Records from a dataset
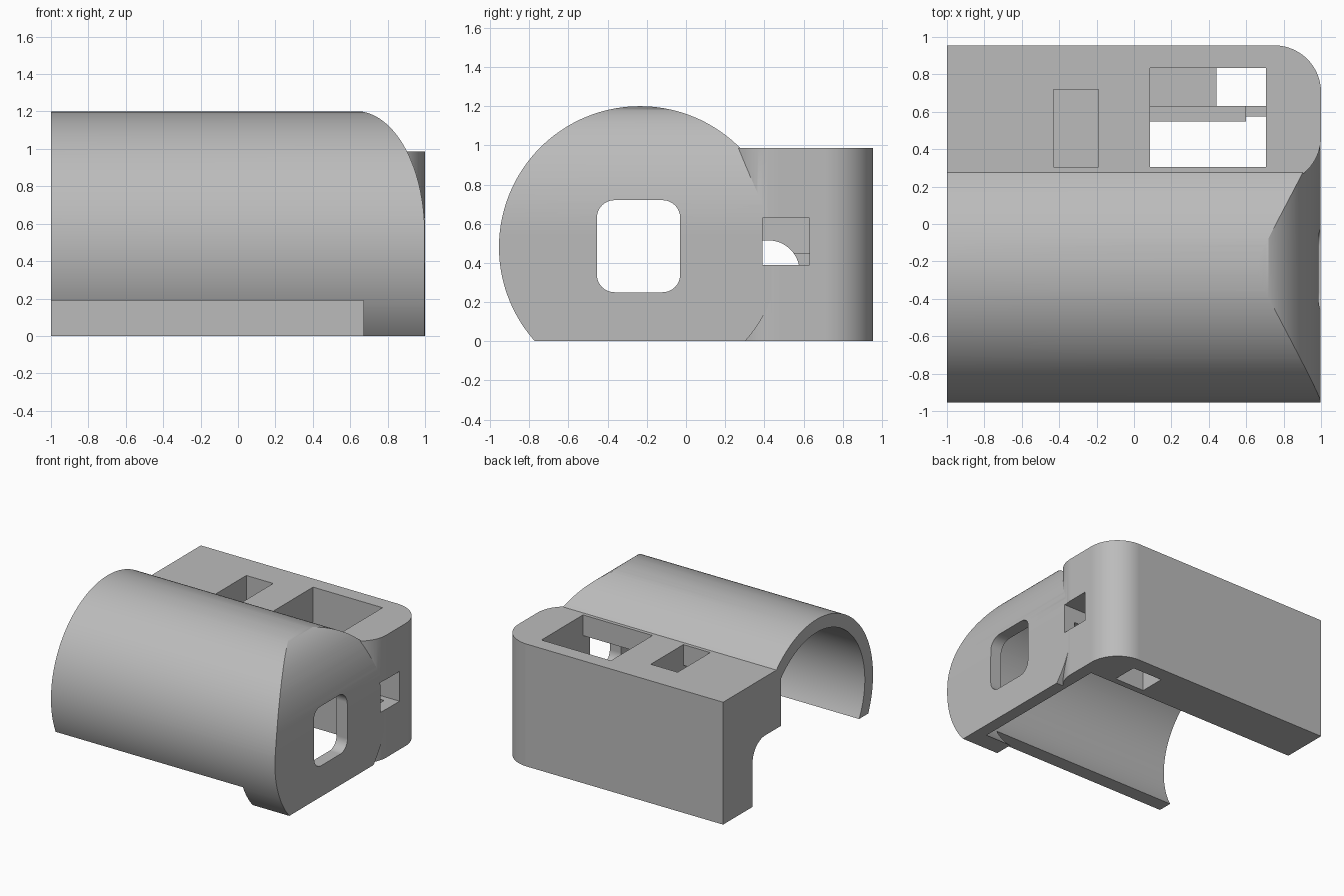
import bpy, bmesh
from math import sin, cos, pi, radians
from mathutils import Vector

cube = bpy.data.objects.get("Cube")
if cube:
    bpy.data.objects.remove(cube, do_unlink=True)

grey = bpy.data.materials.new("light grey plastic")
grey.use_nodes = True
colour = (0.5, 0.5, 0.5, 1)
grey.diffuse_color = colour
grey.node_tree.nodes["Principled BSDF"].inputs["Base Color"].default_value = colour


def arc(cu, cv, ru, rv, start, end, steps=16):
    angles = [radians(start + (end - start) * i / steps) for i in range(steps + 1)]
    return [(cu + ru * cos(a), cv + rv * sin(a)) for a in angles]


def rect(u0, u1, v0, v1):
    return [(u0, v0), (u1, v0), (u1, v1), (u0, v1)]


def round_rect(u0, u1, v0, v1, r):
    return (arc(u1 - r, v1 - r, r, r, 0, 90) + arc(u0 + r, v1 - r, r, r, 90, 180)
            + arc(u0 + r, v0 + r, r, r, 180, 270) + arc(u1 - r, v0 + r, r, r, 270, 360))


# Extrude a closed profile along one axis
def prism(name, axis, points, lo, hi):
    place = {"x": lambda u, v, w: (w, u, v),
             "y": lambda u, v, w: (u, w, v),
             "z": lambda u, v, w: (u, v, w)}[axis]
    bm = bmesh.new()
    face = bm.faces.new([bm.verts.new(place(u, v, lo)) for u, v in points])
    extruded = bmesh.ops.extrude_face_region(bm, geom=[face])["geom"]
    moved = [g for g in extruded if isinstance(g, bmesh.types.BMVert)]
    bmesh.ops.translate(bm, verts=moved, vec=Vector(place(0, 0, hi - lo)))
    bmesh.ops.recalc_face_normals(bm, faces=bm.faces)
    mesh = bpy.data.meshes.new(name)
    bm.to_mesh(mesh)
    bm.free()
    mesh.materials.append(grey)
    obj = bpy.data.objects.new(name, mesh)
    bpy.context.collection.objects.link(obj)
    return obj


# Boolean that is applied at once and consumes the tool
def combine(obj, tool, operation):
    mod = obj.modifiers.new("combine", "BOOLEAN")
    mod.operation, mod.object, mod.solver = operation, tool, "EXACT"
    graph = bpy.context.evaluated_depsgraph_get()
    graph.update()
    result = bpy.data.meshes.new_from_object(obj.evaluated_get(graph))
    obj.modifiers.clear()
    obj.data = result
    bpy.data.objects.remove(tool, do_unlink=True)


# Barrel whose far end curves down like a quarter ellipse
def barrel(name, radius, end_x, end_rx, end_rz, start_x):
    tube = prism(name, "x", arc(-0.235, 0.48, radius, radius, 0, 357.5, 143), start_x, 1.3)
    profile = ([(-2, -1), (end_x, -1)]
               + arc(end_x - end_rx, 0.55, end_rx, end_rz, 0, 90, 32)
               + [(end_x - end_rx, 2), (-2, 2)])
    profile[-2:] = [(-2, 0.55 + end_rz)]
    combine(tube, prism("end_profile", "y", profile, -2, 2), "INTERSECT")
    return tube


# Barrel shell
body = barrel("housing_shell", 0.72, 0.998, 0.368, 0.652, -1.2)
combine(body, barrel("barrel_hollow", 0.615, 0.9, 0.27, 0.547, -1.4), "DIFFERENCE")
combine(body, prism("front_trim", "z", rect(-2, 0.67, -2, 0), -2, 0.19), "DIFFERENCE")

# Rear block with rounded upright corners
block_outline = ([(-1.1, 0.215)] + arc(0.75, 0.465, 0.25, 0.25, 270, 360)
                 + arc(0.75, 0.705, 0.25, 0.25, 0, 90) + [(-1.1, 0.955)])
combine(body, prism("rear_block", "z", block_outline, -0.1, 0.987), "UNION")

# Undercut below the block with a rounded inner corner
undercut = [(-0.2, -1), (0.58, -1)] + arc(0.42, 0.355, 0.16, 0.16, 0, 90) + [(-0.2, 0.515)]
combine(body, prism("undercut", "x", undercut, -2, 0.9), "DIFFERENCE")

# Pockets, shafts and openings: axis, profile, low, high
cuts = {
    "small_pocket": ("z", rect(-0.43, -0.19, 0.305, 0.72), 0.57, 2),
    "large_pocket": ("z", rect(0.085, 0.705, 0.305, 0.835), 0.45, 2),
    "pocket_well": ("z", rect(0.085, 0.705, 0.63, 0.835), 0.39, 0.6),
    "bottom_shaft": ("z", rect(0.44, 0.705, 0.63, 0.835), -1, 0.6),
    "small_pocket_opening": ("z", rect(-0.43, -0.19, 0.1, 0.4), 0.57, 0.82),
    "large_pocket_opening": ("z", rect(0.085, 0.705, 0.1, 0.4), 0.45, 0.82),
    "side_slot": ("x", rect(0.39, 0.63, 0.39, 0.63), 0.6, 2),
    "end_window": ("x", round_rect(-0.455, -0.03, 0.25, 0.72, 0.09), 0.7, 2),
}
for name, (axis, points, low, high) in cuts.items():
    combine(body, prism(name, axis, points, low, high), "DIFFERENCE")

# Trim the open end and the base flat
combine(body, prism("flat_trim", "z", rect(-1, 2, -2, 2), 0, 3), "INTERSECT")

# Smooth curved faces, keep edges sharp
bpy.ops.object.select_all(action="DESELECT")
body.select_set(True)
bpy.context.view_layer.objects.active = body
bpy.ops.object.shade_smooth_by_angle(angle=radians(25))
weighted = body.modifiers.new("even_shading", "WEIGHTED_NORMAL")
weighted.keep_sharp = True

## [What is required]
Each entry above should be returned exactly as written, minus its pictures.

## [Response]
import bpy, bmesh
from math import sin, cos, pi, radians
from mathutils import Vector

cube = bpy.data.objects.get("Cube")
if cube:
    bpy.data.objects.remove(cube, do_unlink=True)

grey = bpy.data.materials.new("light grey plastic")
grey.use_nodes = True
colour = (0.5, 0.5, 0.5, 1)
grey.diffuse_color = colour
grey.node_tree.nodes["Principled BSDF"].inputs["Base Color"].default_value = colour


def arc(cu, cv, ru, rv, start, end, steps=16):
    angles = [radians(start + (end - start) * i / steps) for i in range(steps + 1)]
    return [(cu + ru * cos(a), cv + rv * sin(a)) for a in angles]


def rect(u0, u1, v0, v1):
    return [(u0, v0), (u1, v0), (u1, v1), (u0, v1)]


def round_rect(u0, u1, v0, v1, r):
    return (arc(u1 - r, v1 - r, r, r, 0, 90) + arc(u0 + r, v1 - r, r, r, 90, 180)
            + arc(u0 + r, v0 + r, r, r, 180, 270) + arc(u1 - r, v0 + r, r, r, 270, 360))


# Extrude a closed profile along one axis
def prism(name, axis, points, lo, hi):
    place = {"x": lambda u, v, w: (w, u, v),
             "y": lambda u, v, w: (u, w, v),
             "z": lambda u, v, w: (u, v, w)}[axis]
    bm = bmesh.new()
    face = bm.faces.new([bm.verts.new(place(u, v, lo)) for u, v in points])
    extruded = bmesh.ops.extrude_face_region(bm, geom=[face])["geom"]
    moved = [g for g in extruded if isinstance(g, bmesh.types.BMVert)]
    bmesh.ops.translate(bm, verts=moved, vec=Vector(place(0, 0, hi - lo)))
    bmesh.ops.recalc_face_normals(bm, faces=bm.faces)
    mesh = bpy.data.meshes.new(name)
    bm.to_mesh(mesh)
    bm.free()
    mesh.materials.append(grey)
    obj = bpy.data.objects.new(name, mesh)
    bpy.context.collection.objects.link(obj)
    return obj


# Boolean that is applied at once and consumes the tool
def combine(obj, tool, operation):
    mod = obj.modifiers.new("combine", "BOOLEAN")
    mod.operation, mod.object, mod.solver = operation, tool, "EXACT"
    graph = bpy.context.evaluated_depsgraph_get()
    graph.update()
    result = bpy.data.meshes.new_from_object(obj.evaluated_get(graph))
    obj.modifiers.clear()
    obj.data = result
    bpy.data.objects.remove(tool, do_unlink=True)


# Barrel whose far end curves down like a quarter ellipse
def barrel(name, radius, end_x, end_rx, end_rz, start_x):
    tube = prism(name, "x", arc(-0.235, 0.48, radius, radius, 0, 357.5, 143), start_x, 1.3)
    profile = ([(-2, -1), (end_x, -1)]
               + arc(end_x - end_rx, 0.55, end_rx, end_rz, 0, 90, 32)
               + [(end_x - end_rx, 2), (-2, 2)])
    profile[-2:] = [(-2, 0.55 + end_rz)]
    combine(tube, prism("end_profile", "y", profile, -2, 2), "INTERSECT")
    return tube


# Barrel shell
body = barrel("housing_shell", 0.72, 0.998, 0.368, 0.652, -1.2)
combine(body, barrel("barrel_hollow", 0.615, 0.9, 0.27, 0.547, -1.4), "DIFFERENCE")
combine(body, prism("front_trim", "z", rect(-2, 0.67, -2, 0), -2, 0.19), "DIFFERENCE")

# Rear block with rounded upright corners
block_outline = ([(-1.1, 0.215)] + arc(0.75, 0.465, 0.25, 0.25, 270, 360)
                 + arc(0.75, 0.705, 0.25, 0.25, 0, 90) + [(-1.1, 0.955)])
combine(body, prism("rear_block", "z", block_outline, -0.1, 0.987), "UNION")

# Undercut below the block with a rounded inner corner
undercut = [(-0.2, -1), (0.58, -1)] + arc(0.42, 0.355, 0.16, 0.16, 0, 90) + [(-0.2, 0.515)]
combine(body, prism("undercut", "x", undercut, -2, 0.9), "DIFFERENCE")

# Pockets, shafts and openings: axis, profile, low, high
cuts = {
    "small_pocket": ("z", rect(-0.43, -0.19, 0.305, 0.72), 0.57, 2),
    "large_pocket": ("z", rect(0.085, 0.705, 0.305, 0.835), 0.45, 2),
    "pocket_well": ("z", rect(0.085, 0.705, 0.63, 0.835), 0.39, 0.6),
    "bottom_shaft": ("z", rect(0.44, 0.705, 0.63, 0.835), -1, 0.6),
    "small_pocket_opening": ("z", rect(-0.43, -0.19, 0.1, 0.4), 0.57, 0.82),
    "large_pocket_opening": ("z", rect(0.085, 0.705, 0.1, 0.4), 0.45, 0.82),
    "side_slot": ("x", rect(0.39, 0.63, 0.39, 0.63), 0.6, 2),
    "end_window": ("x", round_rect(-0.455, -0.03, 0.25, 0.72, 0.09), 0.7, 2),
}
for name, (axis, points, low, high) in cuts.items():
    combine(body, prism(name, axis, points, low, high), "DIFFERENCE")

# Trim the open end and the base flat
combine(body, prism("flat_trim", "z", rect(-1, 2, -2, 2), 0, 3), "INTERSECT")

# Smooth curved faces, keep edges sharp
bpy.ops.object.select_all(action="DESELECT")
body.select_set(True)
bpy.context.view_layer.objects.active = body
bpy.ops.object.shade_smooth_by_angle(angle=radians(25))
weighted = body.modifiers.new("even_shading", "WEIGHTED_NORMAL")
weighted.keep_sharp = True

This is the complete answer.